__Task instructions__:
Each line of the data below should be restated exactly, with images left out.

__Supplied material__:
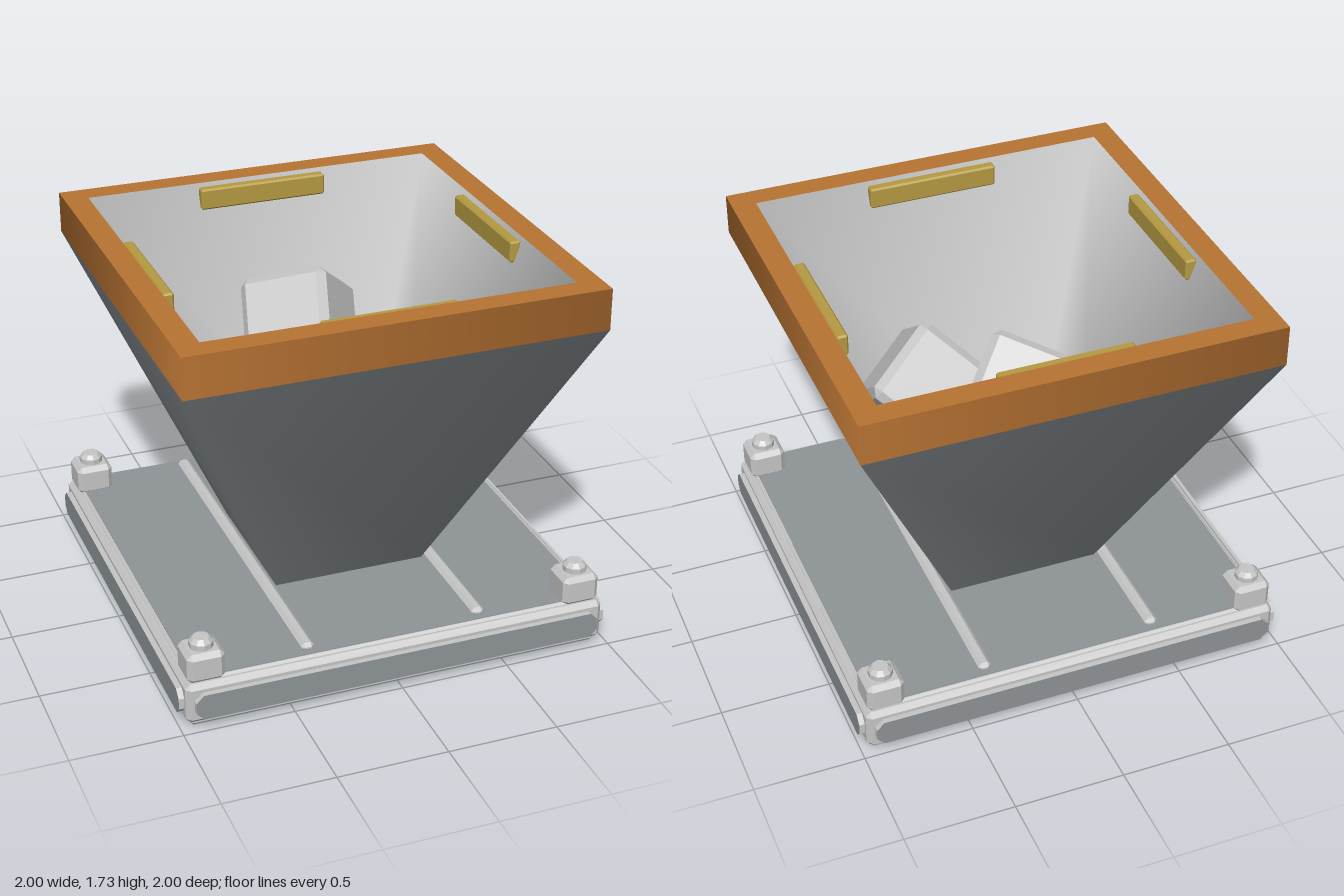
import * as THREE from 'three';
import { ConvexGeometry } from 'three/addons/geometries/ConvexGeometry.js';

const mat = (name, color) => {
  const m = new THREE.MeshStandardMaterial({ color });
  m.name = name;
  return m;
};

// Box with every edge cut by c
function chamferBox(w, h, d, c) {
  const pts = [];
  for (const x of [-1, 1]) for (const y of [-1, 1]) for (const z of [-1, 1]) {
    const X = x * w / 2, Y = y * h / 2, Z = z * d / 2;
    pts.push(new THREE.Vector3(X, Y - y * c, Z - z * c));
    pts.push(new THREE.Vector3(X - x * c, Y, Z - z * c));
    pts.push(new THREE.Vector3(X - x * c, Y - y * c, Z));
  }
  return new ConvexGeometry(pts);
}

// Four-sided wall with softly blended corners; profile is [half width, height].
// A rising profile faces outward, a falling one inward.
function squareLathe(profile) {
  const pts = profile.map(([half, y]) => new THREE.Vector2(half * Math.SQRT2, y));
  const wall = new THREE.LatheGeometry(pts, 4, Math.PI / 4);
  wall.normalizeNormals();
  return wall;
}

export function createModel() {
  const model = new THREE.Group();
  model.name = 'hopper';
  const silver = mat('silver', 0xc6c6c6);
  const steel = mat('steel', 0x8e9497);
  const copper = mat('copper', 0xb87333);
  const brass = mat('brass', 0xb59a42);

  const add = (name, geometry, material, x = 0, y = 0, z = 0) => {
    const mesh = new THREE.Mesh(geometry, material);
    mesh.name = name;
    mesh.position.set(x, y, z);
    model.add(mesh);
    return mesh;
  };

  // Base frame with deck and underside
  add('baseFoot', chamferBox(1.9, 0.06, 1.9, 0.012), silver, 0, 0.032, 0);
  add('baseFrame', chamferBox(1.95, 0.19, 1.95, 0.022), silver, 0, 0.12, 0);
  add('deckRim', chamferBox(1.89, 0.06, 1.89, 0.01), silver, 0, 0.197, 0);
  add('deck', new THREE.BoxGeometry(1.86, 0.008, 1.86), steel, 0, 0.226, 0);
  add('underside', new THREE.BoxGeometry(1.88, 0.006, 1.88), steel, 0, 0.003, 0);

  // Long octagonal panels on the four sides
  const L = 0.94, H = 0.06, C = 0.035;
  const octagon = new THREE.Shape([
    [-L + C, -H], [L - C, -H], [L, -H + C], [L, H - C],
    [L - C, H], [-L + C, H], [-L, H - C], [-L, -H + C],
  ].map(([x, y]) => new THREE.Vector2(x, y)));
  const panel = new THREE.ExtrudeGeometry(octagon, { depth: 0.05, bevelEnabled: false });
  panel.translate(0, 0, 0.95);
  for (let i = 0; i < 4; i++) {
    add('sidePanel', panel, [steel, silver], 0, 0.118, 0).rotation.y = i * Math.PI / 2;
  }

  // Corner blocks with bolts
  const block = chamferBox(0.17, 0.14, 0.17, 0.022);
  const bolt = new THREE.LatheGeometry(
    [[0.054, 0], [0.054, 0.03], [0.036, 0.05], [0, 0.05]].map(([r, y]) => new THREE.Vector2(r, y)), 10,
  ).toNonIndexed();
  bolt.computeVertexNormals();
  for (const x of [-0.875, 0.875]) for (const z of [-0.875, 0.875]) {
    add('cornerBlock', block, silver, x, 0.28, z);
    add('cornerBolt', bolt, silver, x, 0.345, z);
  }

  // Deck rails
  for (const x of [-0.4, 0.4]) {
    add('deckRail', chamferBox(0.06, 0.04, 1.8, 0.016), silver, x, 0.238, 0);
  }

  // Funnel shell, lining, floor and rim band
  add('funnelShell', squareLathe([[0.355, 0.23], [0.94, 1.54]]), steel);
  add('funnelLining', squareLathe([[0.83, 1.73], [0.31, 0.3]]), silver);
  add('funnelFloor', new THREE.BoxGeometry(0.62, 0.02, 0.62), silver, 0, 0.295, 0);
  add('rimBand', squareLathe([[0.94, 1.54], [0.94, 1.73]]), copper);
  add('rimTop', squareLathe([[0.94, 1.73], [0.83, 1.73]]), copper);

  // Bars set into the inner walls
  const bar = chamferBox(0.61, 0.1, 0.05, 0.008);
  bar.translate(0, 0, 0.796);
  for (let i = 0; i < 4; i++) {
    add('innerBar', bar, brass, 0, 1.665, 0).rotation.y = i * Math.PI / 2;
  }

  // Tumbled ore cubes: centre and two edge directions
  const cube = chamferBox(0.42, 0.42, 0.42, 0.036);
  const cubes = [
    [[0.005, 1.185, -0.295], [-0.30, -0.11, -0.21], [0.24, -0.21, -0.20]],
    [[0.268, 0.995, 0.195], [-0.25, -0.23, -0.18], [0.29, -0.21, -0.14]],
    [[-0.225, 0.7, -0.12], [0.02, -0.118, 0.36], [0.36, -0.06, -0.04]],
  ];
  for (const [centre, a, b] of cubes) {
    const u = new THREE.Vector3(...a).normalize();
    const w = new THREE.Vector3().crossVectors(u, new THREE.Vector3(...b)).normalize();
    const v = new THREE.Vector3().crossVectors(w, u);
    add('oreCube', cube, silver, ...centre)
      .quaternion.setFromRotationMatrix(new THREE.Matrix4().makeBasis(u, v, w));
  }
  return model;
}
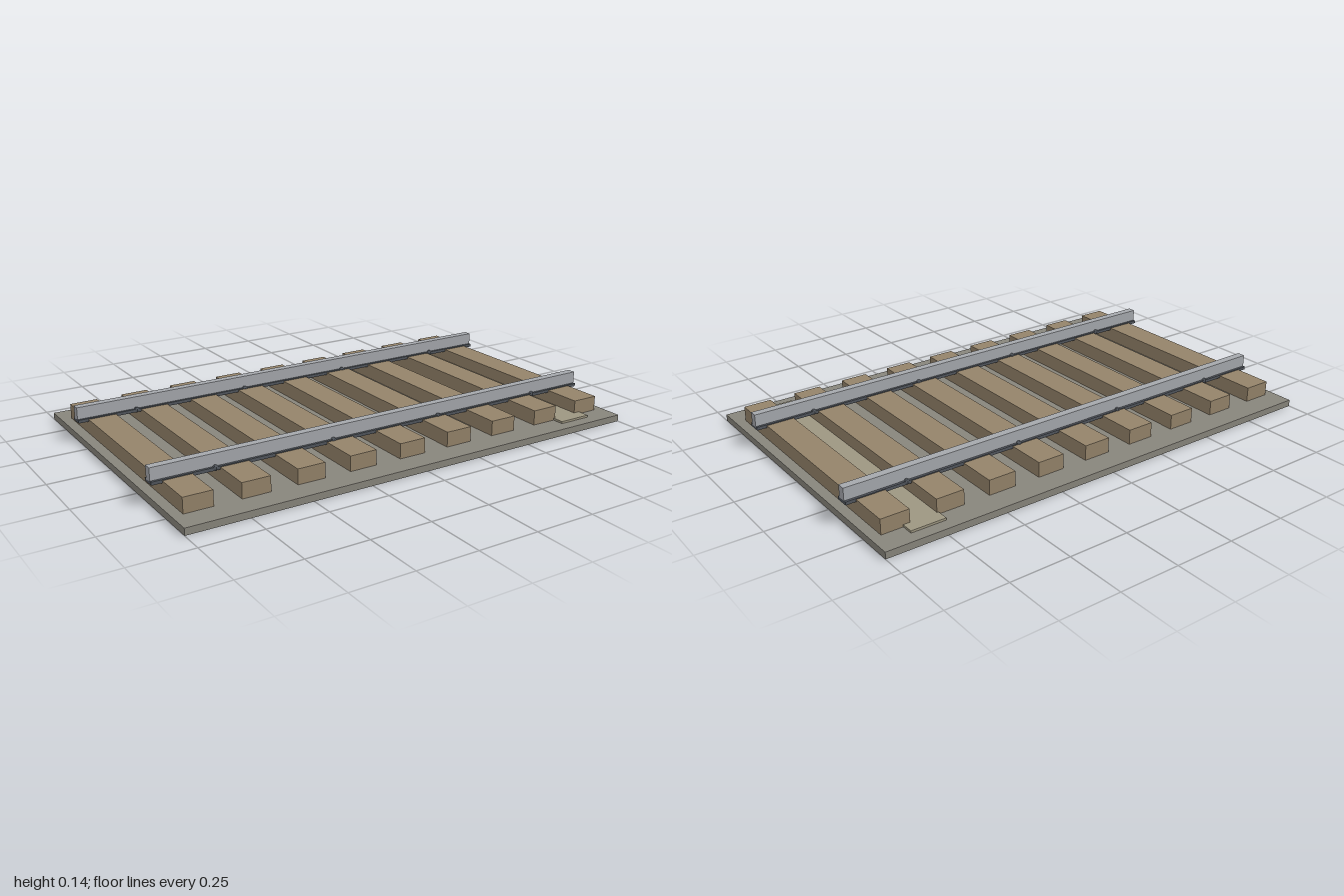
import * as THREE from 'three';

const material = (color) => new THREE.MeshStandardMaterial({ color, flatShading: true });
const bedMaterial = material(0x88857c);
const woodMaterial = material(0x94836a);
const plankMaterial = material(0x9d9681);
const railMaterial = material(0xa5a8ad);
const ironMaterial = material(0x50555c);

// Box resting on height y0 and reaching height y1
function slab(name, width, y0, y1, depth, mat, x = 0, z = 0) {
  const mesh = new THREE.Mesh(new THREE.BoxGeometry(width, y1 - y0, depth), mat);
  mesh.name = name;
  mesh.position.set(x, (y0 + y1) / 2, z);
  return mesh;
}

export function createModel() {
  const track = new THREE.Group();
  track.name = 'railwayTrack';

  // Ballast bed and the thin board lying between two sleepers
  track.add(slab('ballastBed', 2, 0, 0.028, 1.3, bedMaterial));
  track.add(slab('looseBoard', 0.144, 0.026, 0.037, 1.2, plankMaterial, 0.798));

  // Nine evenly spaced sleepers
  for (let i = 0; i < 9; i++) {
    track.add(slab('sleeper', 0.116, 0.026, 0.09, 1.1, woodMaterial, -0.9 + i * 0.225));
  }

  // Two rails, each with a wider foot and pairs of bolts along it
  const boltGeometry = new THREE.SphereGeometry(0.012, 8, 6);
  for (const side of [-1, 1]) {
    const rail = new THREE.Group();
    rail.name = side > 0 ? 'frontRail' : 'backRail';
    rail.position.z = side * 0.36;
    rail.add(slab('railHead', 2, 0.09, 0.144, 0.033, railMaterial));
    rail.add(slab('railFoot', 2, 0.081, 0.094, 0.054, ironMaterial));
    for (const x of [-0.75, -0.25, 0.25, 0.75]) {
      for (const offset of [-0.019, 0.019]) {
        const bolt = new THREE.Mesh(boltGeometry, ironMaterial);
        bolt.name = 'bolt';
        bolt.position.set(x, 0.089, offset);
        rail.add(bolt);
      }
    }
    track.add(rail);
  }
  return track;
}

__Your solution__:
import * as THREE from 'three';
import { ConvexGeometry } from 'three/addons/geometries/ConvexGeometry.js';

const mat = (name, color) => {
  const m = new THREE.MeshStandardMaterial({ color });
  m.name = name;
  return m;
};

// Box with every edge cut by c
function chamferBox(w, h, d, c) {
  const pts = [];
  for (const x of [-1, 1]) for (const y of [-1, 1]) for (const z of [-1, 1]) {
    const X = x * w / 2, Y = y * h / 2, Z = z * d / 2;
    pts.push(new THREE.Vector3(X, Y - y * c, Z - z * c));
    pts.push(new THREE.Vector3(X - x * c, Y, Z - z * c));
    pts.push(new THREE.Vector3(X - x * c, Y - y * c, Z));
  }
  return new ConvexGeometry(pts);
}

// Four-sided wall with softly blended corners; profile is [half width, height].
// A rising profile faces outward, a falling one inward.
function squareLathe(profile) {
  const pts = profile.map(([half, y]) => new THREE.Vector2(half * Math.SQRT2, y));
  const wall = new THREE.LatheGeometry(pts, 4, Math.PI / 4);
  wall.normalizeNormals();
  return wall;
}

export function createModel() {
  const model = new THREE.Group();
  model.name = 'hopper';
  const silver = mat('silver', 0xc6c6c6);
  const steel = mat('steel', 0x8e9497);
  const copper = mat('copper', 0xb87333);
  const brass = mat('brass', 0xb59a42);

  const add = (name, geometry, material, x = 0, y = 0, z = 0) => {
    const mesh = new THREE.Mesh(geometry, material);
    mesh.name = name;
    mesh.position.set(x, y, z);
    model.add(mesh);
    return mesh;
  };

  // Base frame with deck and underside
  add('baseFoot', chamferBox(1.9, 0.06, 1.9, 0.012), silver, 0, 0.032, 0);
  add('baseFrame', chamferBox(1.95, 0.19, 1.95, 0.022), silver, 0, 0.12, 0);
  add('deckRim', chamferBox(1.89, 0.06, 1.89, 0.01), silver, 0, 0.197, 0);
  add('deck', new THREE.BoxGeometry(1.86, 0.008, 1.86), steel, 0, 0.226, 0);
  add('underside', new THREE.BoxGeometry(1.88, 0.006, 1.88), steel, 0, 0.003, 0);

  // Long octagonal panels on the four sides
  const L = 0.94, H = 0.06, C = 0.035;
  const octagon = new THREE.Shape([
    [-L + C, -H], [L - C, -H], [L, -H + C], [L, H - C],
    [L - C, H], [-L + C, H], [-L, H - C], [-L, -H + C],
  ].map(([x, y]) => new THREE.Vector2(x, y)));
  const panel = new THREE.ExtrudeGeometry(octagon, { depth: 0.05, bevelEnabled: false });
  panel.translate(0, 0, 0.95);
  for (let i = 0; i < 4; i++) {
    add('sidePanel', panel, [steel, silver], 0, 0.118, 0).rotation.y = i * Math.PI / 2;
  }

  // Corner blocks with bolts
  const block = chamferBox(0.17, 0.14, 0.17, 0.022);
  const bolt = new THREE.LatheGeometry(
    [[0.054, 0], [0.054, 0.03], [0.036, 0.05], [0, 0.05]].map(([r, y]) => new THREE.Vector2(r, y)), 10,
  ).toNonIndexed();
  bolt.computeVertexNormals();
  for (const x of [-0.875, 0.875]) for (const z of [-0.875, 0.875]) {
    add('cornerBlock', block, silver, x, 0.28, z);
    add('cornerBolt', bolt, silver, x, 0.345, z);
  }

  // Deck rails
  for (const x of [-0.4, 0.4]) {
    add('deckRail', chamferBox(0.06, 0.04, 1.8, 0.016), silver, x, 0.238, 0);
  }

  // Funnel shell, lining, floor and rim band
  add('funnelShell', squareLathe([[0.355, 0.23], [0.94, 1.54]]), steel);
  add('funnelLining', squareLathe([[0.83, 1.73], [0.31, 0.3]]), silver);
  add('funnelFloor', new THREE.BoxGeometry(0.62, 0.02, 0.62), silver, 0, 0.295, 0);
  add('rimBand', squareLathe([[0.94, 1.54], [0.94, 1.73]]), copper);
  add('rimTop', squareLathe([[0.94, 1.73], [0.83, 1.73]]), copper);

  // Bars set into the inner walls
  const bar = chamferBox(0.61, 0.1, 0.05, 0.008);
  bar.translate(0, 0, 0.796);
  for (let i = 0; i < 4; i++) {
    add('innerBar', bar, brass, 0, 1.665, 0).rotation.y = i * Math.PI / 2;
  }

  // Tumbled ore cubes: centre and two edge directions
  const cube = chamferBox(0.42, 0.42, 0.42, 0.036);
  const cubes = [
    [[0.005, 1.185, -0.295], [-0.30, -0.11, -0.21], [0.24, -0.21, -0.20]],
    [[0.268, 0.995, 0.195], [-0.25, -0.23, -0.18], [0.29, -0.21, -0.14]],
    [[-0.225, 0.7, -0.12], [0.02, -0.118, 0.36], [0.36, -0.06, -0.04]],
  ];
  for (const [centre, a, b] of cubes) {
    const u = new THREE.Vector3(...a).normalize();
    const w = new THREE.Vector3().crossVectors(u, new THREE.Vector3(...b)).normalize();
    const v = new THREE.Vector3().crossVectors(w, u);
    add('oreCube', cube, silver, ...centre)
      .quaternion.setFromRotationMatrix(new THREE.Matrix4().makeBasis(u, v, w));
  }
  return model;
}
import * as THREE from 'three';

const material = (color) => new THREE.MeshStandardMaterial({ color, flatShading: true });
const bedMaterial = material(0x88857c);
const woodMaterial = material(0x94836a);
const plankMaterial = material(0x9d9681);
const railMaterial = material(0xa5a8ad);
const ironMaterial = material(0x50555c);

// Box resting on height y0 and reaching height y1
function slab(name, width, y0, y1, depth, mat, x = 0, z = 0) {
  const mesh = new THREE.Mesh(new THREE.BoxGeometry(width, y1 - y0, depth), mat);
  mesh.name = name;
  mesh.position.set(x, (y0 + y1) / 2, z);
  return mesh;
}

export function createModel() {
  const track = new THREE.Group();
  track.name = 'railwayTrack';

  // Ballast bed and the thin board lying between two sleepers
  track.add(slab('ballastBed', 2, 0, 0.028, 1.3, bedMaterial));
  track.add(slab('looseBoard', 0.144, 0.026, 0.037, 1.2, plankMaterial, 0.798));

  // Nine evenly spaced sleepers
  for (let i = 0; i < 9; i++) {
    track.add(slab('sleeper', 0.116, 0.026, 0.09, 1.1, woodMaterial, -0.9 + i * 0.225));
  }

  // Two rails, each with a wider foot and pairs of bolts along it
  const boltGeometry = new THREE.SphereGeometry(0.012, 8, 6);
  for (const side of [-1, 1]) {
    const rail = new THREE.Group();
    rail.name = side > 0 ? 'frontRail' : 'backRail';
    rail.position.z = side * 0.36;
    rail.add(slab('railHead', 2, 0.09, 0.144, 0.033, railMaterial));
    rail.add(slab('railFoot', 2, 0.081, 0.094, 0.054, ironMaterial));
    for (const x of [-0.75, -0.25, 0.25, 0.75]) {
      for (const offset of [-0.019, 0.019]) {
        const bolt = new THREE.Mesh(boltGeometry, ironMaterial);
        bolt.name = 'bolt';
        bolt.position.set(x, 0.089, offset);
        rail.add(bolt);
      }
    }
    track.add(rail);
  }
  return track;
}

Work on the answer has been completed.